So, who had got me to agree to this? The one and only GirlyMicro. GirlyMicro has the delightful quality of not always recognising what a huge deal she is in the world of pathology, so when she stopped me in a corridor at work and said, ‘I’ve picked up some funding for a PgCert, is education your bag? Fancy applying?’. I, of course, responded with ‘yes please, thank you for noticing me and I will jump through literally any hoop to make this happen’. Then left the conversation, head in hands wondering exactly what I had let myself in for.
Drinking the Kool Aid
So off I went to study education theory and practice. To begin with I told myself this was all about improving my section of the laboratory. Each senior scientist in a department runs their own bench; a set of scientific tests staffed by a selection of junior staff members and trainees. I ran the research and development bench. In my opinion, this is the most exciting work done in a clinical laboratory but I have to confess my trainees at that time rarely shared my enthusiasm. But that couldn’t have possibly had anything to do with my diffident approach to training, could it?

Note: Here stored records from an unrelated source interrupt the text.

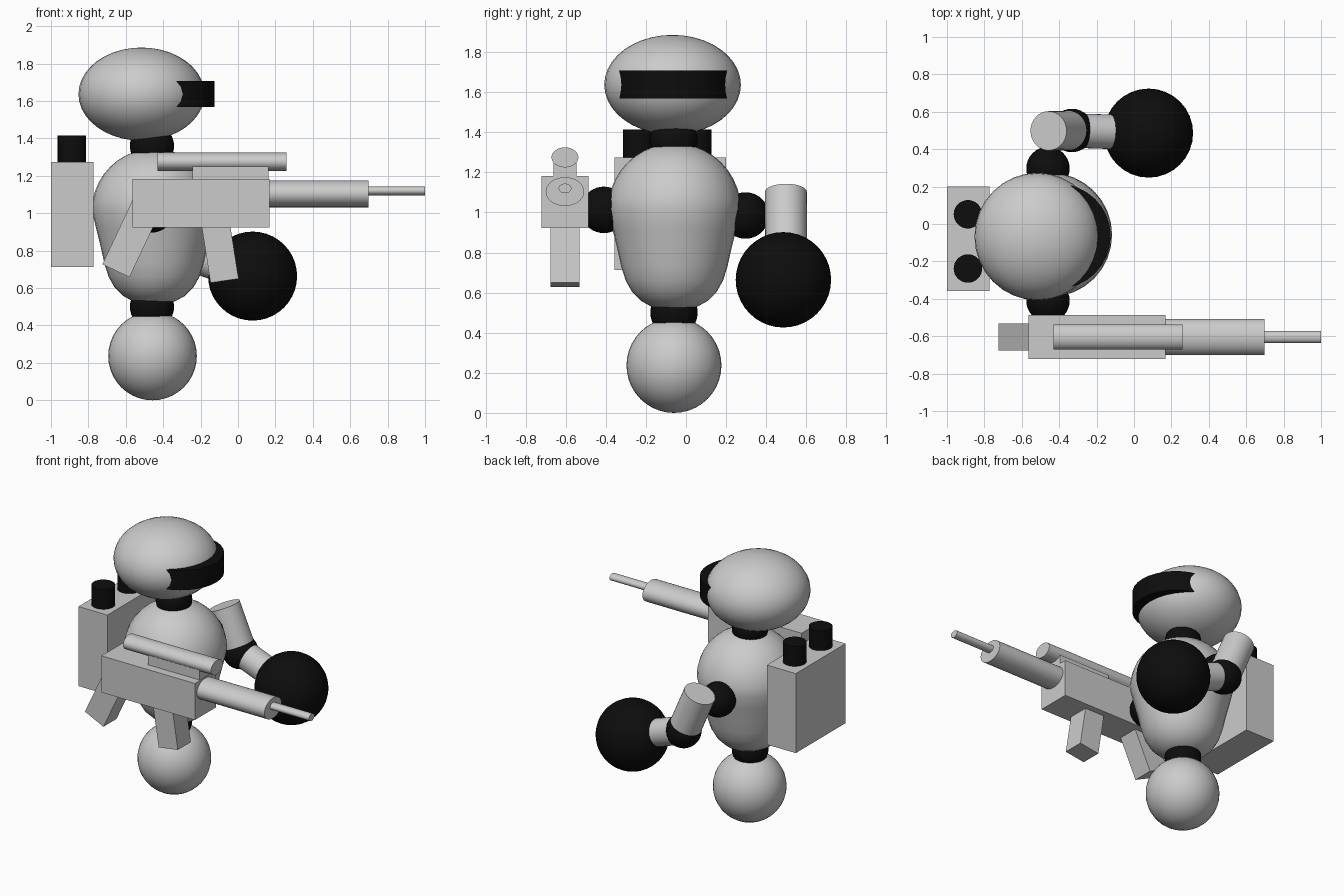
import bpy, bmesh
from math import sin, cos, pi, radians
from mathutils import Vector

if "Cube" in bpy.data.objects:
    bpy.data.objects.remove(bpy.data.objects["Cube"])

black = bpy.data.materials.new("black")
black.diffuse_color = (0.004, 0.004, 0.004, 1)
black.use_nodes = True
black.node_tree.nodes["Principled BSDF"].inputs["Base Color"].default_value = black.diffuse_color


def finish(name, mat=None):
    ob = bpy.context.object
    ob.name = name
    bpy.ops.object.transform_apply(location=False, rotation=True, scale=True)
    bpy.ops.object.shade_smooth_by_angle(angle=radians(35))
    if mat:
        ob.data.materials.append(mat)
    return ob


def ball(name, c, r, mat=None):
    bpy.ops.mesh.primitive_uv_sphere_add(segments=32, ring_count=20, radius=1, location=c)
    bpy.context.object.scale = r if isinstance(r, tuple) else (r, r, r)
    return finish(name, mat)


def rod(name, a, b, r, mat=None, flat=None):
    """Cylinder from a to b; flat = vertical radius for an oval section along x."""
    a, b = Vector(a), Vector(b)
    bpy.ops.mesh.primitive_cylinder_add(vertices=32, radius=r, depth=(b - a).length,
                                        location=(a + b) / 2)
    ob = bpy.context.object
    ob.rotation_euler = (b - a).to_track_quat('Z', 'Y').to_euler()
    finish(name, mat)
    if flat:
        ob.scale.z = flat / r
        bpy.ops.object.transform_apply(location=False, rotation=False, scale=True)
    return ob


def prism(name, outline, y0, y1):
    """Extrude an x-z outline from y0 to y1."""
    bm = bmesh.new()
    f = bm.faces.new([bm.verts.new((x, y0, z)) for x, z in outline])
    ext = bmesh.ops.extrude_face_region(bm, geom=[f])
    bmesh.ops.translate(bm, vec=(0, y1 - y0, 0),
                        verts=[v for v in ext["geom"] if isinstance(v, bmesh.types.BMVert)])
    bmesh.ops.recalc_face_normals(bm, faces=bm.faces)
    me = bpy.data.meshes.new(name)
    bm.to_mesh(me)
    bm.free()
    ob = bpy.data.objects.new(name, me)
    bpy.context.collection.objects.link(ob)
    return ob


def box(name, x0, x1, y0, y1, z0, z1):
    return prism(name, [(x0, z0), (x1, z0), (x1, z1), (x0, z1)], y0, y1)


def lathe(name, profile, c):
    """Spin an (r, z) profile that starts and ends on the axis."""
    bm = bmesh.new()
    vs = [bm.verts.new((r, 0, z)) for r, z in profile]
    es = [bm.edges.new(p) for p in zip(vs, vs[1:])]
    bmesh.ops.spin(bm, geom=vs + es, cent=(0, 0, 0), axis=(0, 0, 1), angle=2 * pi, steps=32)
    bmesh.ops.remove_doubles(bm, verts=bm.verts, dist=1e-4)
    bmesh.ops.recalc_face_normals(bm, faces=bm.faces)
    me = bpy.data.meshes.new(name)
    bm.to_mesh(me)
    bm.free()
    ob = bpy.data.objects.new(name, me)
    ob.location = c
    bpy.context.collection.objects.link(ob)
    bpy.ops.object.select_all(action='DESELECT')
    bpy.context.view_layer.objects.active = ob
    ob.select_set(True)
    return finish(name)


# Body column: base ball, waist, egg-shaped torso, neck, head
ball("base_ball", (-0.457, -0.06, 0.237), 0.237)
ball("waist_joint", (-0.46, -0.06, 0.5), 0.118, black)
lower = [(0, 0.51), (0.06, 0.515), (0.115, 0.53), (0.165, 0.558), (0.21, 0.602),
         (0.243, 0.66), (0.265, 0.73), (0.285, 0.82), (0.31, 0.92)]
dome = [(0.332 * cos(a), 1.015 + 0.33 * sin(a)) for a in (i * pi / 20 for i in range(10))]
lathe("torso", lower + dome + [(0, 1.345)], (-0.449, -0.058, 0))
ball("neck_joint", (-0.46, -0.06, 1.36), 0.118, black)
ball("head", (-0.516, -0.067, 1.637), (0.337, 0.341, 0.249))

# Visor band pushed forward out of the head
rod("visor", (-0.405, -0.065, 1.568), (-0.405, -0.065, 1.708), 0.28, black)

# Backpack with two canister caps
box("backpack", -1.0, -0.773, -0.357, 0.2, 0.712, 1.275)
for i, y in enumerate((0.052, -0.238)):
    rod(f"backpack_cap_{i + 1}", (-0.888, y, 1.25), (-0.888, y, 1.415), 0.076, black)

# Shoulders and arm with a large ball hand
ball("shoulder_gun_side", (-0.46, -0.41, 1.013), 0.116, black)
ball("shoulder_arm_side", (-0.46, 0.297, 0.985), 0.116, black)
elbow, hand = (-0.332, 0.5, 0.81), (0.078, 0.486, 0.664)
rod("upper_arm", (-0.457, 0.498, 1.102), elbow, 0.105)
ball("elbow", elbow, 0.116, black)
rod("forearm", elbow, hand, 0.092)
ball("hand_ball", hand, 0.238, black)

# Blaster: body, oval barrels, scope on a mount, two slanted grips
gy = -0.604
box("blaster_body", -0.564, 0.168, gy - 0.118, gy + 0.118, 0.923, 1.182)
rod("barrel", (0.15, gy, 1.104), (0.697, gy, 1.104), 0.096, flat=0.072)
rod("muzzle", (0.68, gy, 1.12), (1.0, gy, 1.12), 0.032, flat=0.024)
box("scope_mount", -0.243, 0.163, gy - 0.058, gy + 0.058, 1.17, 1.257)
rod("scope", (-0.43, gy, 1.275), (0.258, gy, 1.275), 0.067, flat=0.05)
prism("rear_grip", [(-0.725, 0.727), (-0.58, 0.658), (-0.405, 1.03), (-0.55, 1.1)],
      gy - 0.073, gy + 0.073)
prism("front_grip", [(-0.147, 0.628), (0.003, 0.65), (-0.05, 0.99), (-0.2, 0.968)],
      gy - 0.073, gy + 0.073)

With each lecture, I found myself struggling to justify my approach (or lack thereof) and why I had resisted this for so long? Why wouldn’t I want to learn techniques to disseminate information well, why couldn’t I improve my communication skills, and why was I so resistant to helping our students become the very best healthcare scientists they could be? With the benefits of hindsight, I had bought in to a toxic culture based on exceptionalism and prestige. Why was I expecting every junior member of staff to learn exactly the same way I had? Could I not see that there were far less painful routes to success available to them? And that we might lose fewer trainees if I paid a little attention to this? I put theory into practice, and within months my bench was full of happy and appreciated staff members. I found myself reflecting daily on just how important educating our next generation of healthcare scientists was, and why this needs to be done properly. Why we shouldn’t be putting our trainees through some trial by fire if we expect our profession to survive the oncoming storm of privatisation, pandemics, and real time pay cuts, to name but a few challenges. It transpires that by nurturing our talented students we only improve all our positions.
And Back to Academia
A fortuitous turn of events in my personal life put me in a position move from my senior scientist gig to a senior lecturing gig. Not the best year for it thanks to the pandemic. But surrounded by inspiring new colleagues I have jumped feet first into educating our next generation of registered healthcare scientists on a fabulous accredited Biomedical Science course, even if I do say so myself.
As healthcare scientists, we are forever dipping in and out of education be it through engaging in our undergraduate degrees, Masters courses, PhDs, specialist portfolios, equivalence portfolios and fellowship exams (to name but a few!). Let’s take the time to share our knowledge. GirlyMicro has been telling me for years that we must lift others to lift ourselves. What do you know? Turns out she was right all along.
TLDR. Those who can, teach.
A note to my friend Kip – Who’s laughing now? Congratulations on your PgCert in Health Professions Education awarded with Merit this year! Welcome to the cult.